Following the implementation of the statutory dispute resolution procedures this October, employers will increasingly need to address the way they deal with claims and manage the potential damage they may cause to other members of the workforce.
With the exception of unfair and wrongful dismissal claims and breach of contract claims, staff can bring claims against their employer while they remain employed.
Whether the claim being made is for discrimination, whistleblowing or unlawful deduction from wages (to name but a few examples), employers should not underestimate the detrimental impact this could have on the workplace.
If a claim is brought, employers should consider this checklist:
– Ensure the new statutory procedures are followed
– Deal sensitively with employees tasked with giving evidence against their colleagues
– Consider whether it is appropriate to hold ‘without prejudice’ discussions with the aggrieved employee
– Plan how to deal with the aggrieved employee during and after the case.
Employers must ensure they are familiar with the new statutory procedures and make any necessary changes to their own practices. Failure to ensure the proper procedure is followed could result in having to pay up to 50 per cent more compensation.
If it is unclear whether a staff complaint amounts to a grievance, write to them and ask whether they intend the complaint to be dealt with as such.
Where investigating a grievance involves taking statements from other staff, employers must consider how to deal with those who are reluctant to give evidence.
In Ramsey v Walkers Snack Foods, the Employment Appeal Tribunal (EAT) considered unfair dismissal claims that were brought by employees who had been dismissed on the basis of anonymous witness statements.
It was found that the dismissals were fair, and the employer had correctly balanced both its duty to protect its employees who were in fear of giving evidence and its duty to act fairly towards those it proposed to dismiss.
In that case, it was found to be sufficient to supply the accused staff with edited statements, which prevented the informants from being identified, and to give those employees the right to put written questions to the anonymous informants. Each case, however, must be decided on its own facts.
‘Without prejudice’ discussions
Employers may be tempted to look for an easy option and try to agree a settlement linked with the termination of the employee who has made the complaint.
A recent case has highlighted possible problems employers can encounter when trying to engage current employees in ‘without prejudice’ discussions.

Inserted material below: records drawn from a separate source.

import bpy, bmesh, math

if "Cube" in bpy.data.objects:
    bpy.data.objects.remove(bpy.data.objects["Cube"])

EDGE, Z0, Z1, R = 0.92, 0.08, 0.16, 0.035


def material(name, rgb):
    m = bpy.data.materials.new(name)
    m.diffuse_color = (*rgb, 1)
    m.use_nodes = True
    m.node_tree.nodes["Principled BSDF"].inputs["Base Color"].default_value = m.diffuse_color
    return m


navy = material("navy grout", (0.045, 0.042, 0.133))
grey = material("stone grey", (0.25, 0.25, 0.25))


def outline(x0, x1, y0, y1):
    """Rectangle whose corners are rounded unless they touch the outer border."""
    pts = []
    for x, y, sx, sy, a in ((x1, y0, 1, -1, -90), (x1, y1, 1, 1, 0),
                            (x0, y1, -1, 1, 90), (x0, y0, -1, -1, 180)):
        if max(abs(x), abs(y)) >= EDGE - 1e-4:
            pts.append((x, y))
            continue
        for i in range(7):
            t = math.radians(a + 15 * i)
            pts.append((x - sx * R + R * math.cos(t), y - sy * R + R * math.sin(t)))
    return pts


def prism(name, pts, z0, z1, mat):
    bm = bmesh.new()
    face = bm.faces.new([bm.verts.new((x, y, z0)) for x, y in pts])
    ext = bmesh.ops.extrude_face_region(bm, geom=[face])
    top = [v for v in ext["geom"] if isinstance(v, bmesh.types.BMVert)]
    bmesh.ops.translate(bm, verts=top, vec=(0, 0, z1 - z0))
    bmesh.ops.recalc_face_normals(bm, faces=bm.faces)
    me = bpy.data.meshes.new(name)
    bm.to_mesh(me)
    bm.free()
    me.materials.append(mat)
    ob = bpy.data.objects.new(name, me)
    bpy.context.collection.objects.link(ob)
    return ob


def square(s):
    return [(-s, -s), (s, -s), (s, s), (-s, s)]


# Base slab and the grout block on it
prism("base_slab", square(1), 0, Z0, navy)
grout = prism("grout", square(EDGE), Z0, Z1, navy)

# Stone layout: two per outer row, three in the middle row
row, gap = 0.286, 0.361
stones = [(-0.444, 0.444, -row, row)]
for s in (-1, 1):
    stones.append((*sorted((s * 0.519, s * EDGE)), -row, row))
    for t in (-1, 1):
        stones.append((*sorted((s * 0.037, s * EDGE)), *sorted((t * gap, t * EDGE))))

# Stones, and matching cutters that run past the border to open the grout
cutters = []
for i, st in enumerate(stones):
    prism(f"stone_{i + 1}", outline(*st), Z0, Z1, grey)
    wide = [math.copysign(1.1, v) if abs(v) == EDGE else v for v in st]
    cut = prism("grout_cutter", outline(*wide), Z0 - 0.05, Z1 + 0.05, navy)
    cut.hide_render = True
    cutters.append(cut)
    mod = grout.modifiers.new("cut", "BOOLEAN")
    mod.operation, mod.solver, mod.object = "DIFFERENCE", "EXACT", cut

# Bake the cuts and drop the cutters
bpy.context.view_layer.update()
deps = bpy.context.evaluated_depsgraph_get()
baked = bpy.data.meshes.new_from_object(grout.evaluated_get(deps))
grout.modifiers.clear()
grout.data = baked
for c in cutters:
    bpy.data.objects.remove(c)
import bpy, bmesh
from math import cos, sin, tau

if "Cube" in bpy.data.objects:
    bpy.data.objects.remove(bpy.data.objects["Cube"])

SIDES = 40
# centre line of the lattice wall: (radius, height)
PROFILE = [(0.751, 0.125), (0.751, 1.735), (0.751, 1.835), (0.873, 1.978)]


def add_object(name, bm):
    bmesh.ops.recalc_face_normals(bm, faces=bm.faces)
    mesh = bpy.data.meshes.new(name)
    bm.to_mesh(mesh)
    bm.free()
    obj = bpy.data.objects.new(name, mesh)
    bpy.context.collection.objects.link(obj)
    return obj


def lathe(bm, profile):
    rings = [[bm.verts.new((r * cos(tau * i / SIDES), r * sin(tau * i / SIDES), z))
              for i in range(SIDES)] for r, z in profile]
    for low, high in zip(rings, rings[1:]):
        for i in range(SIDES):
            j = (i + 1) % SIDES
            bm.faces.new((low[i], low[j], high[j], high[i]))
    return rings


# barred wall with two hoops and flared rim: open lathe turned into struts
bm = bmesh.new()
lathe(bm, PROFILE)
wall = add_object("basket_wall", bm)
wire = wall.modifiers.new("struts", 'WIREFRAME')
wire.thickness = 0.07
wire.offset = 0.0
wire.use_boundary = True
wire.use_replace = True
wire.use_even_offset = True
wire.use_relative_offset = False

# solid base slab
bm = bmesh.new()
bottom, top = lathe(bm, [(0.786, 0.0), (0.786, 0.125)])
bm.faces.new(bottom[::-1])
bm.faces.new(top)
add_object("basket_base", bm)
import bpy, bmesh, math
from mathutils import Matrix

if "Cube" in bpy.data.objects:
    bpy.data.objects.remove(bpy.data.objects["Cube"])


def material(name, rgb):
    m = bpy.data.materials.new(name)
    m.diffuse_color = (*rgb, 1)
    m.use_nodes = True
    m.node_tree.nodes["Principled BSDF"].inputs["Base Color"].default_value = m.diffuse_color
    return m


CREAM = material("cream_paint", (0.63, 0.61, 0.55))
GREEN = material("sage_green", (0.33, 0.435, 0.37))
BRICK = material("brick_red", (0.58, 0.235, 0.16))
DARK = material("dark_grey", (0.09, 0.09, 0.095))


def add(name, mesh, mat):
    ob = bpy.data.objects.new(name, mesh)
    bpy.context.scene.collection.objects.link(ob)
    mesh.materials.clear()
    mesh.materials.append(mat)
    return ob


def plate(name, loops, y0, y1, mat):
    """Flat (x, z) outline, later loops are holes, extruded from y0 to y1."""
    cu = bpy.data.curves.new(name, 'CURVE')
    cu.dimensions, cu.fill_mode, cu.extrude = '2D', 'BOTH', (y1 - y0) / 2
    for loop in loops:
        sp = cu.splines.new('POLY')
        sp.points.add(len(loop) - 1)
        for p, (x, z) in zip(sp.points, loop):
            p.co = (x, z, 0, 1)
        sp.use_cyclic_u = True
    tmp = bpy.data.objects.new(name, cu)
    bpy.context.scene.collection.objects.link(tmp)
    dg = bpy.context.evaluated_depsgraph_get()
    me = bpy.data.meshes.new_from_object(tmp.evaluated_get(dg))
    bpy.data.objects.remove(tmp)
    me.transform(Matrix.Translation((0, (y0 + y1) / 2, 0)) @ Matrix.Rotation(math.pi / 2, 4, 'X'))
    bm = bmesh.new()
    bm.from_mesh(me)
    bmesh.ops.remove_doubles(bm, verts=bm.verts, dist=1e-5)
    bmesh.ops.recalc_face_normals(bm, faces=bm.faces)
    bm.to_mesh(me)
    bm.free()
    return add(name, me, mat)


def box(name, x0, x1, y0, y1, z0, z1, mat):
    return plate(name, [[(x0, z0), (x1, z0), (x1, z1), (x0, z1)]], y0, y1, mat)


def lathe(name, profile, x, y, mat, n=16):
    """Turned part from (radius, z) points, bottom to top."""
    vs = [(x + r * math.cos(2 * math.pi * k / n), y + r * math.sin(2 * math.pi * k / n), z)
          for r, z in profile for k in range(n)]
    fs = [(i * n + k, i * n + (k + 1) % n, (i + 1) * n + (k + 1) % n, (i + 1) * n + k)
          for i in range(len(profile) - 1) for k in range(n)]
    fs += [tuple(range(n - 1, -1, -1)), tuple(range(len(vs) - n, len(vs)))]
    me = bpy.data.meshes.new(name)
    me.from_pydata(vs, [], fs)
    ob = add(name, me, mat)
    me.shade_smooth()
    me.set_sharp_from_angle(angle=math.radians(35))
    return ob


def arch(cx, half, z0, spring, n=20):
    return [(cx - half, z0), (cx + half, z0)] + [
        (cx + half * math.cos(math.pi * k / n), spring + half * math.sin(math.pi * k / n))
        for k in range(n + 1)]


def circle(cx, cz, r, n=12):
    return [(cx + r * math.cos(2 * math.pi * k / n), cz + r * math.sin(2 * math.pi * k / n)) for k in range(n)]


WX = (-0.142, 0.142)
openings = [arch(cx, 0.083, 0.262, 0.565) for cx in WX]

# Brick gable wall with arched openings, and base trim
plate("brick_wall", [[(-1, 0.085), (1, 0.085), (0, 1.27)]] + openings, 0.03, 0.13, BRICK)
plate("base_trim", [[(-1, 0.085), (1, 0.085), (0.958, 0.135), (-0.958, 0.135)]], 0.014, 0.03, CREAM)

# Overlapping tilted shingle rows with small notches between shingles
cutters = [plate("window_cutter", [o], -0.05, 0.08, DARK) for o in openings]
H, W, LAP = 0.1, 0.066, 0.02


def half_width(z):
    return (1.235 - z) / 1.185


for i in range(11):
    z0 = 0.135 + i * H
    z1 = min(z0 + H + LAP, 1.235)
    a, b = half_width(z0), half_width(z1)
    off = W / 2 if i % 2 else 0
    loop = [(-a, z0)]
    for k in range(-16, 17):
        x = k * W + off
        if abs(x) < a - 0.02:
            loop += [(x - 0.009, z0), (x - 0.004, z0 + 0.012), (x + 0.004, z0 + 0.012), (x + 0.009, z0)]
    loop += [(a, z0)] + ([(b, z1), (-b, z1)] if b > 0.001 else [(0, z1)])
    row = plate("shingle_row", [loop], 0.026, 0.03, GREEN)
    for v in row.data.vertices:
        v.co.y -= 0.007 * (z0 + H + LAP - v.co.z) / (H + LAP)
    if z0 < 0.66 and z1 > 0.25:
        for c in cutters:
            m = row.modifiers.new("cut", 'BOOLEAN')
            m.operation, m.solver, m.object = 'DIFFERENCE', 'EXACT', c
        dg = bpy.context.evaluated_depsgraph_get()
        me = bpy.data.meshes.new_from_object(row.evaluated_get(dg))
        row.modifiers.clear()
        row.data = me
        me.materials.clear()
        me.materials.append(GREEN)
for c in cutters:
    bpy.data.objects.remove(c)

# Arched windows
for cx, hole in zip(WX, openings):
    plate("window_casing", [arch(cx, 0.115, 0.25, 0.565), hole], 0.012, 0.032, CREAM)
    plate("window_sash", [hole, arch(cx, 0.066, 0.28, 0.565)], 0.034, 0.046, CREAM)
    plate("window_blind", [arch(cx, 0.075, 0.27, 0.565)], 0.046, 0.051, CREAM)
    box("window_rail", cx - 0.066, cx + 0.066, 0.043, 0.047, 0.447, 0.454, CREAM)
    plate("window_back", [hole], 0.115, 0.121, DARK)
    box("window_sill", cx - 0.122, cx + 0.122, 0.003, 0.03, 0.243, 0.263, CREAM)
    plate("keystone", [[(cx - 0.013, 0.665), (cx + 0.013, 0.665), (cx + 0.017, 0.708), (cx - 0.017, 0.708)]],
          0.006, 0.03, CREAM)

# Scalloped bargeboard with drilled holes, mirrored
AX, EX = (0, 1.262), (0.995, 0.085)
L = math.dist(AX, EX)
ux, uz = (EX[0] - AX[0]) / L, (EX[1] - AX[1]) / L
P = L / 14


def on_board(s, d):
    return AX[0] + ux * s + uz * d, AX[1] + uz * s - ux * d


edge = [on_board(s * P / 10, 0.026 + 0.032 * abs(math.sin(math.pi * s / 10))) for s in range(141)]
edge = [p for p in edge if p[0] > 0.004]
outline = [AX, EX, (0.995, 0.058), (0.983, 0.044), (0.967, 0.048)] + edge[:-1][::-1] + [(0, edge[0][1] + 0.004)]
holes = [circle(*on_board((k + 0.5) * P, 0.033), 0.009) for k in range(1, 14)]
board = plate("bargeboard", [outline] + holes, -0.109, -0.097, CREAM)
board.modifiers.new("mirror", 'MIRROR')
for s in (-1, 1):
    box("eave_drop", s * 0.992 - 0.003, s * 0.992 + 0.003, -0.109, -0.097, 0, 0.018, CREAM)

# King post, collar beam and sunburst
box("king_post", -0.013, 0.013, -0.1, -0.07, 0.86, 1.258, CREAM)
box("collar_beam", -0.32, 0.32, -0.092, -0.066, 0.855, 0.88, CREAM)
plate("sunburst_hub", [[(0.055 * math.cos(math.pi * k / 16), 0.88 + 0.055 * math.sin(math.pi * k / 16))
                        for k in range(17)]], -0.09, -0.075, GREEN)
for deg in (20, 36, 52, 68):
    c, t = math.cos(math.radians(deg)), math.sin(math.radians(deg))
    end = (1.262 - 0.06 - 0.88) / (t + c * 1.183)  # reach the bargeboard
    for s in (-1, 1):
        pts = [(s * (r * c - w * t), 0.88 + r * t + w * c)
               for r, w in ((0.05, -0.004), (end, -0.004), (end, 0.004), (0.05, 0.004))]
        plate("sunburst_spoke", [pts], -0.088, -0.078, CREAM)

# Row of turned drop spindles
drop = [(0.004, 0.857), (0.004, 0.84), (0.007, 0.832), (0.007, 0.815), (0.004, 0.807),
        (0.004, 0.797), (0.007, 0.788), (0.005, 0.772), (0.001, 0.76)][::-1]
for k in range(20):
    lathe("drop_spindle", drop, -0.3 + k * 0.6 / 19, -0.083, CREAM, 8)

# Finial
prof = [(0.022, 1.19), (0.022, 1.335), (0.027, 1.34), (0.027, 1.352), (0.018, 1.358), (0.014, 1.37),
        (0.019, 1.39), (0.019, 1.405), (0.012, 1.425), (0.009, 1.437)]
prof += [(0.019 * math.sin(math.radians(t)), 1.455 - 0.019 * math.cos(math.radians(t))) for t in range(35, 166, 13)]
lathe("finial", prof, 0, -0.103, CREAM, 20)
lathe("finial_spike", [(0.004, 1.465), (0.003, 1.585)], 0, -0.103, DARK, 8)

In BNP Paribas v A Mezzotero, the EAT found that offers made to an employee during the course of an internal grievance procedure would not be ‘without prejudice’ unless there could fairly be said to be a genuine dispute between the parties.
In Billington v Michael Hunter, Mrs Billington was warned she might be dismissed if her poor performance did not improve. She was then offered, on a ‘without prejudice’ basis, the option of resigning on favourable terms.
She rejected those terms and resigned, claiming she had been constructively dismissed by reason of the employer’s conduct, which she said had undermined the mutual bond of trust and confidence. She won.
So what should employers do?
Employers should consider the following practical tips for dealing with internal grievances:
– Where applicable, engage trade union representatives for all parties involved
– Ensure you are fair to all sides and follow your procedures
– Consider bringing in an external mediator to help resolve the dispute
– Ask those involved to continue to work together co-operatively and professionally
– Consider moving employees to different departments while the matter is being dealt with
– Consider the use of team-building exercises to rebuild any relationships damaged by the complaint.
By Rachael Heenan, partner, Beachcroft Wansbroughs